Ask a motorist to name an interstate that traverses the United States, and odds are they’ll say I-80 or I-95. But there was a time when they might have said The Lincoln Highway, or Route 66.
It’s the latter that has become a national icon. Designated a highway in 1926, it stretched 2,200 miles from Chicago, Illinois to Santa Monica, California before being officially decertified this week in 1985. But it remains popular, with approximately 85% of the road still navigable.
But its life as the essential cross-country highway, one that bound us together, is a fascinating one, particularly on a weekend where so many of us will hit the road to celebrate the holiday weekend with family and friends.
The first transcontinental road

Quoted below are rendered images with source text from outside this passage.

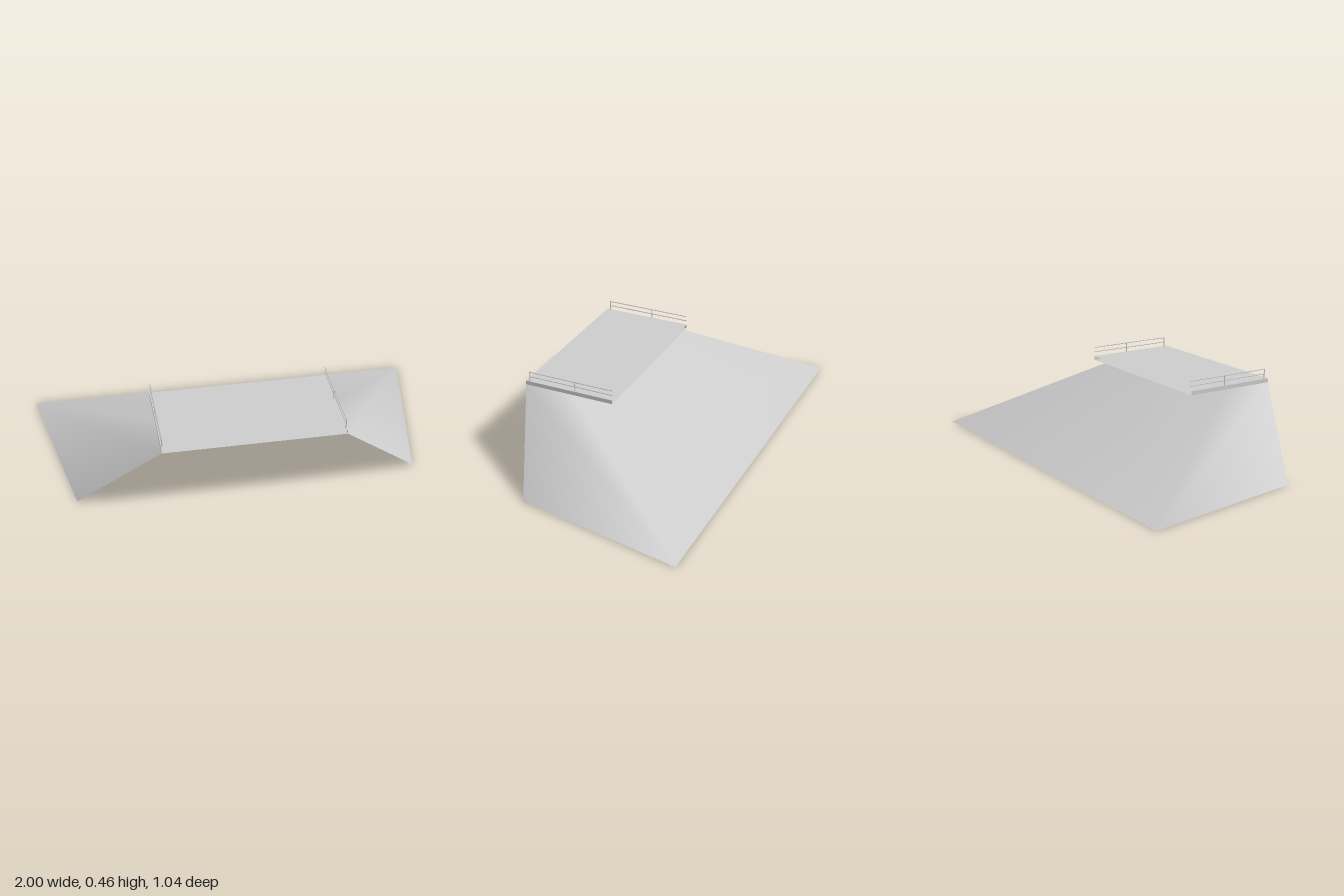
import * as THREE from 'three';

const TOP = 0.385, DECK = 0.405, HALF = 0.44;

export function createModel() {
  const model = new THREE.Group();
  const material = new THREE.MeshStandardMaterial({ color: 0xcccccc, side: THREE.DoubleSide });

  const add = (geometry, name, parent = model) => {
    const mesh = new THREE.Mesh(geometry, material);
    mesh.name = name;
    parent.add(mesh);
    return mesh;
  };

  const surface = (points, faces) => {
    const geometry = new THREE.BufferGeometry();
    geometry.setAttribute('position', new THREE.Float32BufferAttribute(points.flat(), 3));
    geometry.setIndex(faces.flat());
    geometry.computeVertexNormals();
    return geometry;
  };

  // Embankment: an open shell, back ramp plus two folded side slopes with soft shading
  const half = (s) => [
    [s * HALF, TOP, 0.52],
    [s * HALF, TOP, 0.255],
    [s * 1, 0, -0.525],
    [s * 0.84, 0, 0.33],
  ];
  add(surface([...half(1), ...half(-1)], [
    [1, 2, 6], [1, 6, 5],
    [0, 2, 1], [0, 3, 2],
    [4, 5, 6], [4, 6, 7],
  ]), 'embankment');

  // Deck: a thin slab, hollow and open at its front and back ends
  const corners = [[-HALF, TOP], [HALF, TOP], [HALF, DECK], [-HALF, DECK]];
  const deck = new THREE.Group();
  deck.name = 'deck';
  model.add(deck);
  ['deckUnderside', 'deckLeftEdge', 'deckTop', 'deckRightEdge'].forEach((name, i) => {
    const a = corners[i], b = corners[(i + 1) % 4];
    add(surface(
      [[...a, 0.52], [...a, 0.055], [...b, 0.055], [...b, 0.52]],
      [[0, 1, 2], [0, 2, 3]],
    ), name, deck);
  });

  // Railings: two posts, a middle bar and a top bar on each side
  for (const s of [1, -1]) {
    const railing = new THREE.Group();
    railing.name = s > 0 ? 'leftRailing' : 'rightRailing';
    railing.position.x = s * 0.435;
    model.add(railing);
    for (const z of [0.5, 0.255]) {
      const post = add(new THREE.CylinderGeometry(0.0025, 0.0025, 0.05, 8), 'railingPost', railing);
      post.position.set(0, DECK + 0.025, z);
    }
    for (const [y, name] of [[0.43, 'middleRail'], [0.454, 'topRail']]) {
      const bar = add(new THREE.CylinderGeometry(0.0025, 0.0025, 0.447, 8), name, railing);
      bar.rotation.x = Math.PI / 2;
      bar.position.set(0, y, 0.2785);
    }
  }
  return model;
}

Route 66 was not the first national road; that honor belongs to The